Task objective |
Using the listing below, extract each line that has the word "rodZ" in it.

- - -

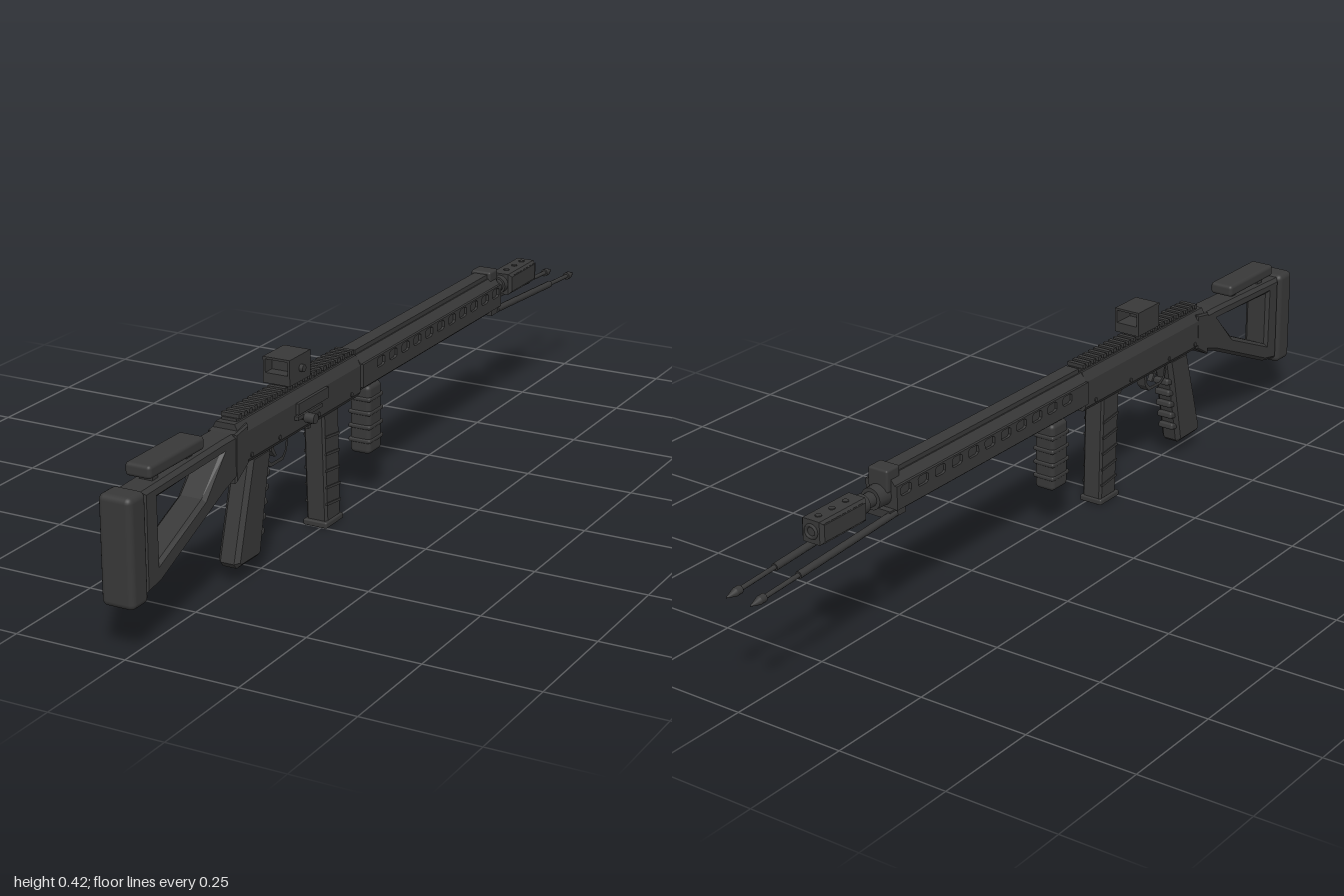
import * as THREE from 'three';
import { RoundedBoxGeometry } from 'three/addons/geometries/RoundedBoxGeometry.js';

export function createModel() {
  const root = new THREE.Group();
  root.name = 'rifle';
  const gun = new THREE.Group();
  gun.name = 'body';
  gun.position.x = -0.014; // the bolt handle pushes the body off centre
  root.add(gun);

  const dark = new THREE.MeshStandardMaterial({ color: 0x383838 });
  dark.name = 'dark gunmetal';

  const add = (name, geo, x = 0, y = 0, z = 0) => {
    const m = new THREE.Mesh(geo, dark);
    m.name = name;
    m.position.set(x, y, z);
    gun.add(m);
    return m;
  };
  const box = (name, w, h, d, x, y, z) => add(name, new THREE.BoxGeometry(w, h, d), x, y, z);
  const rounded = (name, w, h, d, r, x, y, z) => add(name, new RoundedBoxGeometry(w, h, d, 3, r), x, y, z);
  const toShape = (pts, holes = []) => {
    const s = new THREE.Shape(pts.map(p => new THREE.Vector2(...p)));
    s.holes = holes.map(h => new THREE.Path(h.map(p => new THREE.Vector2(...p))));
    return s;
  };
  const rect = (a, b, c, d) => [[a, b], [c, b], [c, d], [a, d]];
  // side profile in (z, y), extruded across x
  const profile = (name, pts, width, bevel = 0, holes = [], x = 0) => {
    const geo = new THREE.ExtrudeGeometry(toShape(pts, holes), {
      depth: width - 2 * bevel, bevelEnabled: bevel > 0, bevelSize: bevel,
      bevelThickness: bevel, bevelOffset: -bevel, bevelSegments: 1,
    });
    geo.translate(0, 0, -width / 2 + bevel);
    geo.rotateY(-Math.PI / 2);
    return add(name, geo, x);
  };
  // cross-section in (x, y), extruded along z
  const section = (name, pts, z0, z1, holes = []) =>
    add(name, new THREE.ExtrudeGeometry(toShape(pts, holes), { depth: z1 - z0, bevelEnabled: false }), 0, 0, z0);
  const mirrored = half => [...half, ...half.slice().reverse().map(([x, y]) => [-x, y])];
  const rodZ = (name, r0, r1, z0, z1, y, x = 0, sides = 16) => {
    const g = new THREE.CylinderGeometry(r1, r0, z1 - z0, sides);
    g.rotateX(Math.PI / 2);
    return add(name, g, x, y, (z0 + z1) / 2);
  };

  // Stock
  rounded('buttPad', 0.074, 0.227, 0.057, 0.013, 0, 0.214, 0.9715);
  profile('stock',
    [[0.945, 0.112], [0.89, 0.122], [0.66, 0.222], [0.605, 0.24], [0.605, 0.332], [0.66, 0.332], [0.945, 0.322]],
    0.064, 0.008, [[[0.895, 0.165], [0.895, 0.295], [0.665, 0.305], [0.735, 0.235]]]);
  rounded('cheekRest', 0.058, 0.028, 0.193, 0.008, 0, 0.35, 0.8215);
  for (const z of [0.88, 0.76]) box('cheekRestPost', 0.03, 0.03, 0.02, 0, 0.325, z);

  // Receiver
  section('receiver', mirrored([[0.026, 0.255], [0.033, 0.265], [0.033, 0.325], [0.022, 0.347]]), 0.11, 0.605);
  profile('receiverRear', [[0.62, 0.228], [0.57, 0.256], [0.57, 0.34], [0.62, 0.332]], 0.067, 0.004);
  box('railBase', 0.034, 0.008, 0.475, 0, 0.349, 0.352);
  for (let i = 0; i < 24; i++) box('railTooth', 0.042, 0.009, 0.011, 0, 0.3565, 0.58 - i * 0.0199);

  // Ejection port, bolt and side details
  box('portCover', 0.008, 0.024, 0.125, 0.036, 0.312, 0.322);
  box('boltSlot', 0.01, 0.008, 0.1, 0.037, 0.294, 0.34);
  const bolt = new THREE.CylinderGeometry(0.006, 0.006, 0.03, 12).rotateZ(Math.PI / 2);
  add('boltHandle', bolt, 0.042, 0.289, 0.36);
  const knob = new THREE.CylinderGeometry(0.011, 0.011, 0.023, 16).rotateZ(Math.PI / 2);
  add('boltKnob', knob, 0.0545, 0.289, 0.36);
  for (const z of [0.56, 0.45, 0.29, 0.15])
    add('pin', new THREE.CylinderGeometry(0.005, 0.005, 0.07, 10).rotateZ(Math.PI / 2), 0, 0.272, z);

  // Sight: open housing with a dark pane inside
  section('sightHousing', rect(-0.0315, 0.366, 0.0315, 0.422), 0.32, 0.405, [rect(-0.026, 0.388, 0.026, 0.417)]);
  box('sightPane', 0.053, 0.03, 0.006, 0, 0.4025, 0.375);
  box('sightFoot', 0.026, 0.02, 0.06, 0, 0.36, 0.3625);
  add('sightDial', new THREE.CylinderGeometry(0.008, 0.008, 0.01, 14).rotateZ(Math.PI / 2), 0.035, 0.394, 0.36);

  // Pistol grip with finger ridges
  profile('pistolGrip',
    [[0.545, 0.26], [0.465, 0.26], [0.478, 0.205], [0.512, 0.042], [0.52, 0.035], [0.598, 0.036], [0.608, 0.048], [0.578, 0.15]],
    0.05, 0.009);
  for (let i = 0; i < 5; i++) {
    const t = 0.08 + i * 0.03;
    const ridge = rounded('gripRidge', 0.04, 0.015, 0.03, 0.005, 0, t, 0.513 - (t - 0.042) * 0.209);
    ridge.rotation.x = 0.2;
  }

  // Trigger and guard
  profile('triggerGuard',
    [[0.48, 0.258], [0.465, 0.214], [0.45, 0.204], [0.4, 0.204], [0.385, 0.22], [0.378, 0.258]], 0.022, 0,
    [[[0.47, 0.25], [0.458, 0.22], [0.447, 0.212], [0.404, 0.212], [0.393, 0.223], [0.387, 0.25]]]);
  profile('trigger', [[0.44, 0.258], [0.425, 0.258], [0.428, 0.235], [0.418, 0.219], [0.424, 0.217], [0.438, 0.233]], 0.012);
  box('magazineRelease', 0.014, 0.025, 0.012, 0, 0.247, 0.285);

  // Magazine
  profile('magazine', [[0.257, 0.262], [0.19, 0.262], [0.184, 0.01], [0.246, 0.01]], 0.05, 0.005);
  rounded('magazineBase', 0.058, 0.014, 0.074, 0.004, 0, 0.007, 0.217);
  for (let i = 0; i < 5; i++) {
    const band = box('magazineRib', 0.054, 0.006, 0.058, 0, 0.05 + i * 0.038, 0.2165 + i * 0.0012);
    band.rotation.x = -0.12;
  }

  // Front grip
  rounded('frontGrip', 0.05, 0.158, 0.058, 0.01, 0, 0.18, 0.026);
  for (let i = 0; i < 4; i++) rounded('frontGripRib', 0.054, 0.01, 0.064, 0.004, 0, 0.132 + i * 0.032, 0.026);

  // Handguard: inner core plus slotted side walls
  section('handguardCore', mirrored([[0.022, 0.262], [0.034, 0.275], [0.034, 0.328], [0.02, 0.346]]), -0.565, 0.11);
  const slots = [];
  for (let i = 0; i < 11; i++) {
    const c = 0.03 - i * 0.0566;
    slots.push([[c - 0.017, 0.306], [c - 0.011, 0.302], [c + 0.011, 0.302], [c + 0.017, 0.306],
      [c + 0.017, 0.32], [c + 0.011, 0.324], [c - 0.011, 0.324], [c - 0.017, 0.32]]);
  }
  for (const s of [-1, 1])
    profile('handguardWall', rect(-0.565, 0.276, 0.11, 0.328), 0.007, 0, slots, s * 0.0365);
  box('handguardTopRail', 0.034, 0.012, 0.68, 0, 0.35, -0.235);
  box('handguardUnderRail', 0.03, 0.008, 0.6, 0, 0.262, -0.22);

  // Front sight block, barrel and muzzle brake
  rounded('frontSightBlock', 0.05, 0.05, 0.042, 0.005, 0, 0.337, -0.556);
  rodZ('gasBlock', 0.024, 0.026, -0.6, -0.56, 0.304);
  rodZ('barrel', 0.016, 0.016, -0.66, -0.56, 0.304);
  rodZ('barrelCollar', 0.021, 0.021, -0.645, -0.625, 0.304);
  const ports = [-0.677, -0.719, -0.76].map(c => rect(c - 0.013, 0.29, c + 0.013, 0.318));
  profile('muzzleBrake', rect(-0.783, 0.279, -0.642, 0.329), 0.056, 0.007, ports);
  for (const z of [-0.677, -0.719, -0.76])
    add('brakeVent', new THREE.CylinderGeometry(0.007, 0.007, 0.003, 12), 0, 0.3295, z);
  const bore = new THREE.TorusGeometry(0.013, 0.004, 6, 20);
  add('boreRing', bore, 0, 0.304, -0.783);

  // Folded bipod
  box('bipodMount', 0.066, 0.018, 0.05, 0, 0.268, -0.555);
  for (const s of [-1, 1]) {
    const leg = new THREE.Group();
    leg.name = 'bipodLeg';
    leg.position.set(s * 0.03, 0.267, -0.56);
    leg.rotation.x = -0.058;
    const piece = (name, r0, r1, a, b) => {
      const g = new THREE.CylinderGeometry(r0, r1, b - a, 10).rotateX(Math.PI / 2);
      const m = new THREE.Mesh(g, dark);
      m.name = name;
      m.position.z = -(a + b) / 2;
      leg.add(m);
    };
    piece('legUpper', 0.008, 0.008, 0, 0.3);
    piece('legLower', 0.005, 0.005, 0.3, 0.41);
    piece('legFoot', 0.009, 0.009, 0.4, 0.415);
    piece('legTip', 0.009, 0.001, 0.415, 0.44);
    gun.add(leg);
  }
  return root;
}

- - -

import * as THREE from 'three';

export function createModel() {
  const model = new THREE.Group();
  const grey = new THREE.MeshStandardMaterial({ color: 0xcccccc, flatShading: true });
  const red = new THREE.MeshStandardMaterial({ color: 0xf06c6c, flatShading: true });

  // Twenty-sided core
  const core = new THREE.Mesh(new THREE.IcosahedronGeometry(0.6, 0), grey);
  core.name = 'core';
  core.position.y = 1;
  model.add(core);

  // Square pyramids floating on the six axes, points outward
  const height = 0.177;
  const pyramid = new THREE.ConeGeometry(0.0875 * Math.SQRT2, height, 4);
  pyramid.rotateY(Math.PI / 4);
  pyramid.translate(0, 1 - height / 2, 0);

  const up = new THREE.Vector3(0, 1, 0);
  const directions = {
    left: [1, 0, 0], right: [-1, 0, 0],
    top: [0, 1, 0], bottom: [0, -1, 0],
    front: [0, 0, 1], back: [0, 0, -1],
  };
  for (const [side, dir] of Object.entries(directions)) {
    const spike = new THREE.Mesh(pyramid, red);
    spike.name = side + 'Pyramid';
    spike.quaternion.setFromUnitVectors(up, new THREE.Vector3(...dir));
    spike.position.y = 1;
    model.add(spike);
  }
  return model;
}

- - -

Result |
  const rodZ = (name, r0, r1, z0, z1, y, x = 0, sides = 16) => {
  rodZ('gasBlock', 0.024, 0.026, -0.6, -0.56, 0.304);
  rodZ('barrel', 0.016, 0.016, -0.66, -0.56, 0.304);
  rodZ('barrelCollar', 0.021, 0.021, -0.645, -0.625, 0.304);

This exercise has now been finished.